So that shoppers are warned there is something better than the human eye watching for a sneaky sleight-of-hand, large posters announce that an electronic detective will catch any and all shoplifters.

Brochures giving some--but not all--the details on the system are stacked on counters for customers. They explain that the detection system "will not harm or even bother honest shoppers."

The handbill stresses that the system is "harmless and safe for people, foods and nonfoods."

"Watches, magnetic tapes, cameras, hearing aids, heart pacemakers and other electronic devices will neither alarm the system nor be affected by it," the handbill notes.

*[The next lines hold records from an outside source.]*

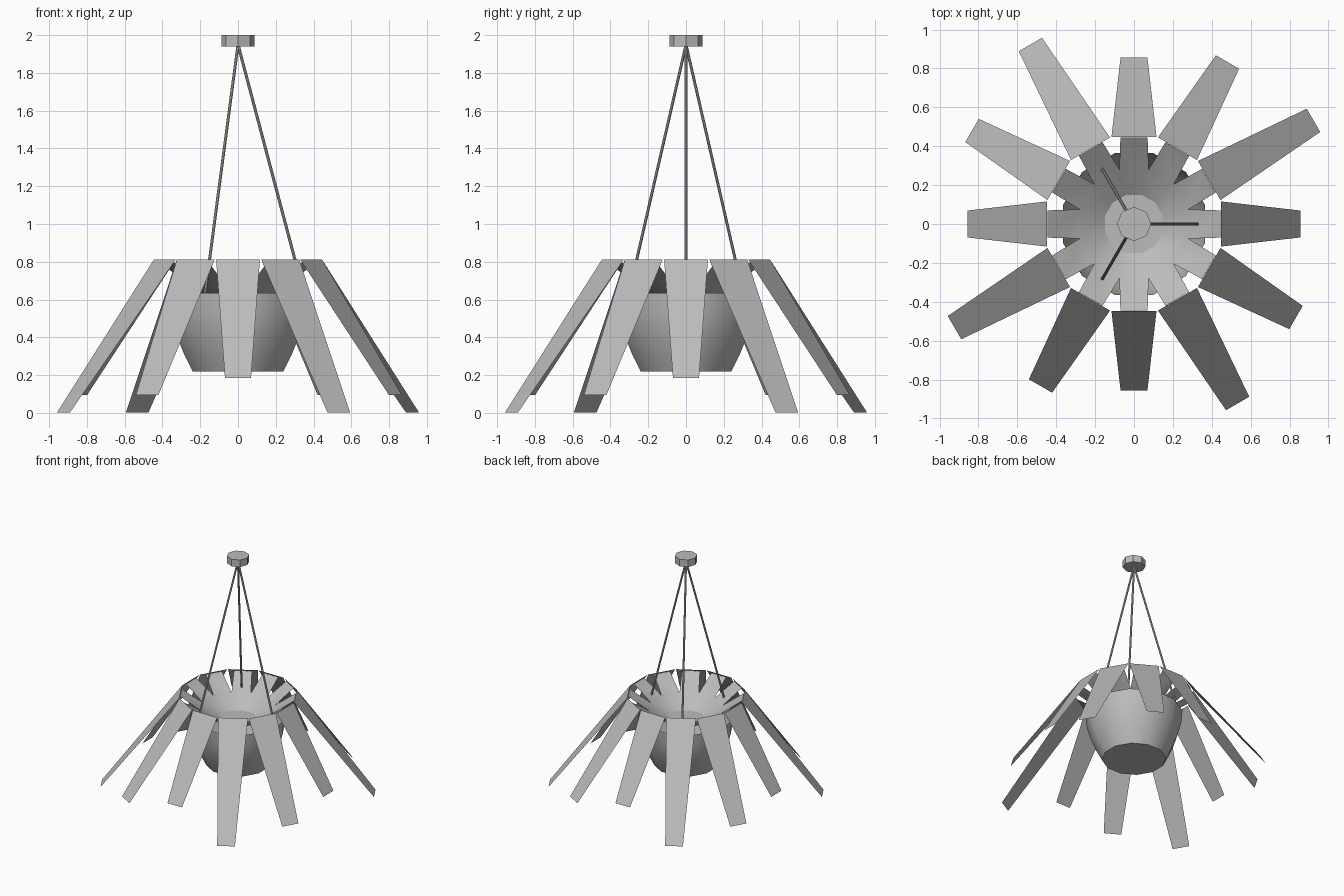
import bpy, bmesh, math
from mathutils import Vector, Matrix

cube = bpy.data.objects.get("Cube")
if cube:
    bpy.data.objects.remove(cube)

grey = bpy.data.materials.new("matte_grey")
grey.use_nodes = True
grey.diffuse_color = (0.5, 0.5, 0.5, 1)
grey.node_tree.nodes["Principled BSDF"].inputs["Base Color"].default_value = (0.5, 0.5, 0.5, 1)

SIDES = 12
STEP = math.tau / SIDES


def finish(bm, name, smooth=False):
    mesh = bpy.data.meshes.new(name)
    bm.to_mesh(mesh)
    bm.free()
    obj = bpy.data.objects.new(name, mesh)
    bpy.context.collection.objects.link(obj)
    mesh.materials.append(grey)
    if smooth:
        bpy.ops.object.select_all(action='DESELECT')
        obj.select_set(True)
        bpy.context.view_layer.objects.active = obj
        bpy.ops.object.shade_smooth_by_angle(angle=math.radians(40))
    return obj


def ring(bm, apothem, z):
    """Twelve-sided ring with flat sides facing the axes."""
    r = apothem / math.cos(STEP / 2)
    return [bm.verts.new((r * math.cos((i - 0.5) * STEP), r * math.sin((i - 0.5) * STEP), z))
            for i in range(SIDES)]


def bridge(bm, low, high):
    for i in range(SIDES):
        j = (i + 1) % SIDES
        bm.faces.new((low[i], low[j], high[j], high[i]))


# Open pot below the reflector
bm = bmesh.new()
profile = [(0.24, 0.22), (0.285, 0.31), (0.325, 0.41), (0.355, 0.52), (0.365, 0.635)]
rings = [ring(bm, r, z) for r, z in profile]
for low, high in zip(rings, rings[1:]):
    bridge(bm, low, high)
bm.faces.new(rings[0][::-1])
finish(bm, "pot", smooth=True)

# Funnel reflector with a closed centre and twelve strips rising to the rim
bm = bmesh.new()
inner = ring(bm, 0.15, 0.60)
outer = ring(bm, 0.28, 0.69)
bridge(bm, inner, outer)
bm.faces.new(inner)
for i in range(SIDES):
    turn = Matrix.Rotation(i * STEP, 3, 'Z')
    tips = [bm.verts.new(turn @ Vector((0.445, y, 0.805))) for y in (0.07, -0.07)]
    bm.faces.new((outer[i], outer[(i + 1) % SIDES], *tips))
finish(bm, "reflector", smooth=True)

# Drooping tapered petals in three repeating lengths
ends = [(0.857, 0.185), (1.066, 0.003), (0.962, 0.095)]
for i in range(SIDES):
    radius, z = ends[i % 3]
    turn = Matrix.Rotation(i * STEP, 3, 'Z')
    bm = bmesh.new()
    corners = [(0.447, -0.116, 0.812), (radius, -0.069, z), (radius, 0.069, z), (0.447, 0.116, 0.812)]
    bm.faces.new([bm.verts.new(turn @ Vector(c)) for c in corners])
    finish(bm, f"petal_{i + 1}")

# Ceiling mount
bm = bmesh.new()
bmesh.ops.create_cone(bm, cap_ends=True, segments=8, radius1=0.088, radius2=0.088, depth=0.06,
                      matrix=Matrix.Translation((0, 0, 1.97)))
finish(bm, "ceiling_mount")

# Three suspension cords
top = Vector((0, 0, 1.95))
for i in range(3):
    foot = Matrix.Rotation(i * math.tau / 3, 3, 'Z') @ Vector((0.352, 0, 0.62))
    axis = top - foot
    bm = bmesh.new()
    bmesh.ops.create_cone(bm, cap_ends=True, segments=8, radius1=0.008, radius2=0.008, depth=axis.length,
                          matrix=Matrix.Translation((top + foot) / 2)
                          @ axis.to_track_quat('Z', 'Y').to_matrix().to_4x4())
    finish(bm, f"cord_{i + 1}")
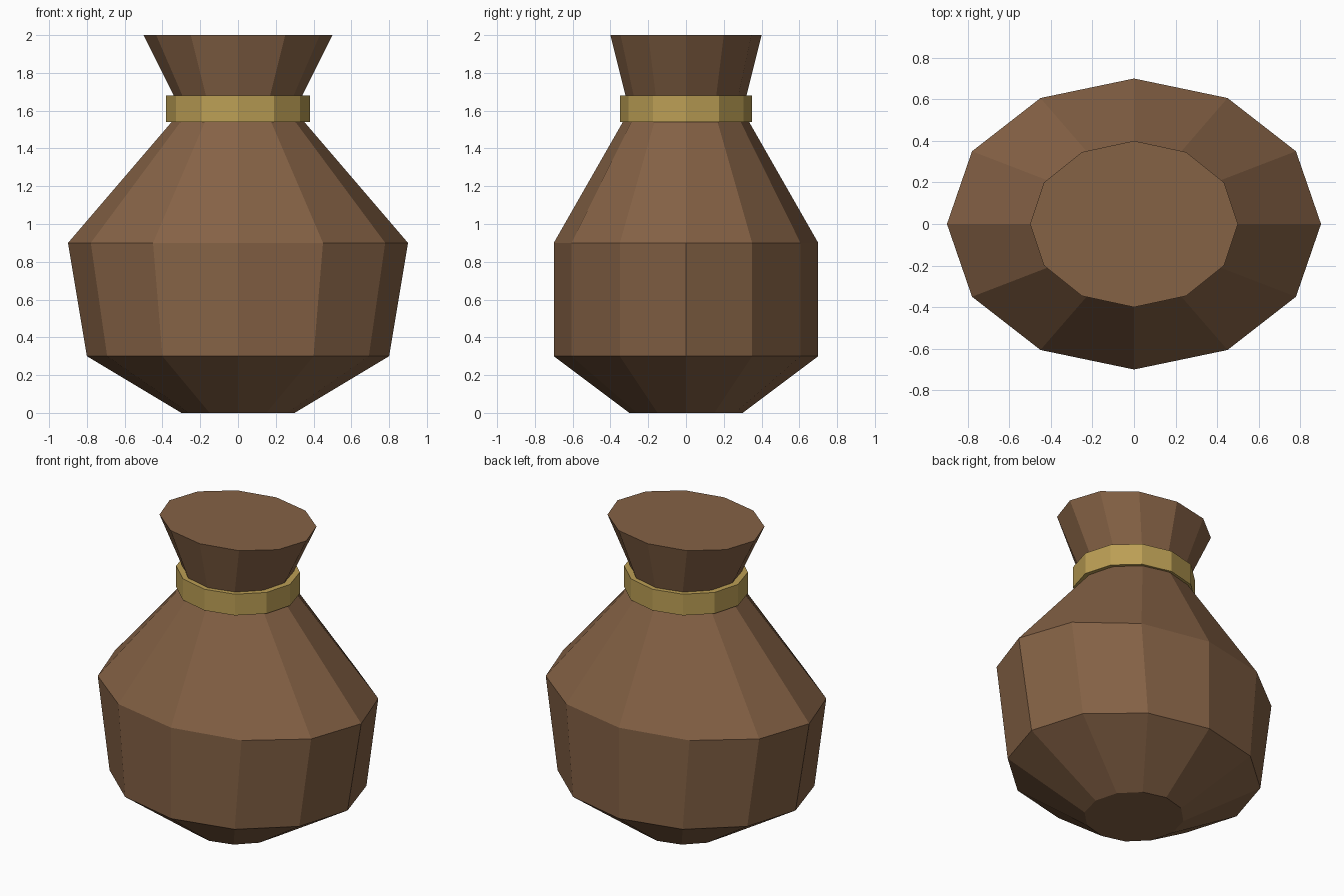
import bpy, bmesh
from math import cos, sin, tau

SIDES = 12

cube = bpy.data.objects.get("Cube")
if cube:
    bpy.data.objects.remove(cube, do_unlink=True)


def material(name, rgb):
    mat = bpy.data.materials.new(name)
    mat.use_nodes = True
    mat.diffuse_color = (*rgb, 1)
    mat.node_tree.nodes["Principled BSDF"].inputs["Base Color"].default_value = (*rgb, 1)
    return mat


def loft(name, rings, mat, closed=False):
    """Join oval rings (x radius, y radius, z); cap the ends or close the loop."""
    bm = bmesh.new()
    loops = [[bm.verts.new((rx * cos(tau * i / SIDES), ry * sin(tau * i / SIDES), z))
              for i in range(SIDES)] for rx, ry, z in rings]
    pairs = list(zip(loops, loops[1:]))
    if closed:
        pairs.append((loops[-1], loops[0]))
    else:
        bm.faces.new(loops[0][::-1])
        bm.faces.new(loops[-1])
    for low, high in pairs:
        for i in range(SIDES):
            j = (i + 1) % SIDES
            bm.faces.new((low[i], low[j], high[j], high[i]))
    bmesh.ops.recalc_face_normals(bm, faces=bm.faces)
    mesh = bpy.data.meshes.new(name)
    bm.to_mesh(mesh)
    bm.free()
    mesh.materials.append(mat)
    obj = bpy.data.objects.new(name, mesh)
    bpy.context.collection.objects.link(obj)
    return obj


leather = material("brown leather", (0.235, 0.122, 0.06))
gold = material("dull gold", (0.50, 0.345, 0.09))

# Sack: small base, wide belly, pinched neck and flared closed top
loft("sack", [(0.3, 0.3, 0), (0.8, 0.7, 0.3), (0.9, 0.7, 0.9),
              (0.3, 0.3, 1.6), (0.5, 0.4, 2)], leather)

# Band tied around the neck
loft("neck_band", [(0.38, 0.35, 1.54), (0.38, 0.35, 1.68),
                   (0.3, 0.29, 1.68), (0.3, 0.29, 1.54)], gold, closed=True)
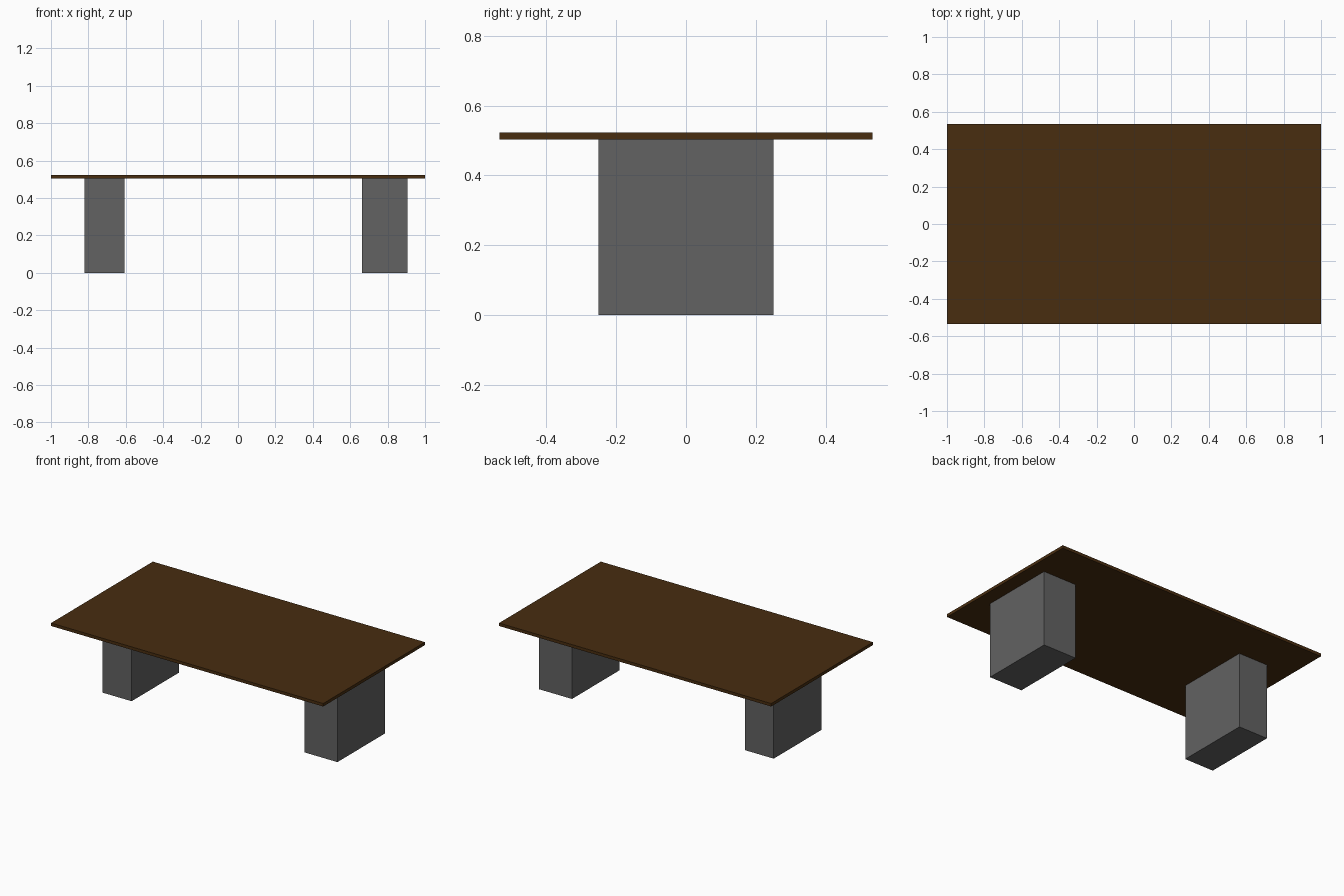
import bpy
from mathutils import Vector

cube = bpy.data.objects.get("Cube")
if cube:
    bpy.data.objects.remove(cube, do_unlink=True)


def make_material(name, color):
    mat = bpy.data.materials.new(name)
    mat.use_nodes = True
    mat.diffuse_color = color
    mat.node_tree.nodes["Principled BSDF"].inputs["Base Color"].default_value = color
    return mat


def add_box(name, low, high, mat):
    """Box spanning two opposite corners."""
    low, high = Vector(low), Vector(high)
    bpy.ops.mesh.primitive_cube_add(size=1, location=(low + high) / 2)
    box = bpy.context.object
    box.name = name
    box.scale = high - low
    bpy.ops.object.transform_apply(location=False, rotation=False, scale=True)
    box.data.materials.append(mat)
    return box


wood = make_material("dark_brown_wood", (0.065, 0.026, 0.005, 1))
stone = make_material("grey_stone", (0.122, 0.122, 0.122, 1))

UNDERSIDE, TOP = 0.503, 0.523
HALF_DEPTH, LEG_HALF_DEPTH = 0.534, 0.25

# Thin table top
add_box("table_top", (-1, -HALF_DEPTH, UNDERSIDE), (1, HALF_DEPTH, TOP), wood)

# Block legs: the left one is wider and closer to its end
for name, x_min, x_max in (("right_leg", -0.82, -0.607), ("left_leg", 0.663, 0.906)):
    add_box(name, (x_min, -LEG_HALF_DEPTH, 0), (x_max, LEG_HALF_DEPTH, UNDERSIDE), stone)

Scher adds: "People will always try to figure a way to beat any kind of system. But magnets or anything like that won't fool this system. And it doesn't use X-rays, so aluminum or lead foil won't work either."

Giant installed the system in one of its Baltimore stores as a test in March 1979. It worked so well in the theft-plagued store, Scher said, that it was expanded into four other "trouble stores" in the Washington and Baltimore area.

The cost of the system is easy enough for Giant to take because Scher says "it seems to be paying for itself."

The developer of the system, Checkpoint Systems Inc. of Thorofare, N.J., said the cost of setting up the anti-theft system is modest.

"For the 105 supermarkets we've equipped, it amounts to only one-quarter of 1 percent" of a store's annual sales, says Peter Stern, chairman and founder of the firm.

The 11-year-old company, which has put its device in 5,000 retail outlets and libraries, reported sales of $10 million last year and a profit of $1 million, a margin much better than the supermarkets in the Eastern U.S. and Western Europe that it armed with the theft-buster gear.

However, the battle against disappearing stocks is only half over. The penny that Giant earns from each dollar of merchandise it handles can be easily wiped out by employe theft as well.

"There is inside theft, and outside theft, and it's about equally divided," Stern says. "Some store employes know all about the problems of shoplifting and blame missing merchandise on customers. But they take nearly as much as shoplifters.

"There are many ways to steal. One is 'undering,' where a cashier will ring up hamburger and let a friend or relative pass the checkout counter with sirloin steaks.

"Vendor cheating is another serious problem. He'll deliver 28 cases and charge the store for 38 cases," Stern said.

Scher admits that inside theft is also a problem in several Giant stores, either with cashiers who ring up $1 million annually on each counter or the suppliers who can slip in a false invoice amid the bustle and confusion of unloading truckloads of merchandise.

"The Checkpoint system can help us with this, too. If there is still a shrinkage problem, then it alerts the management that the problem is inside theft," Scher says.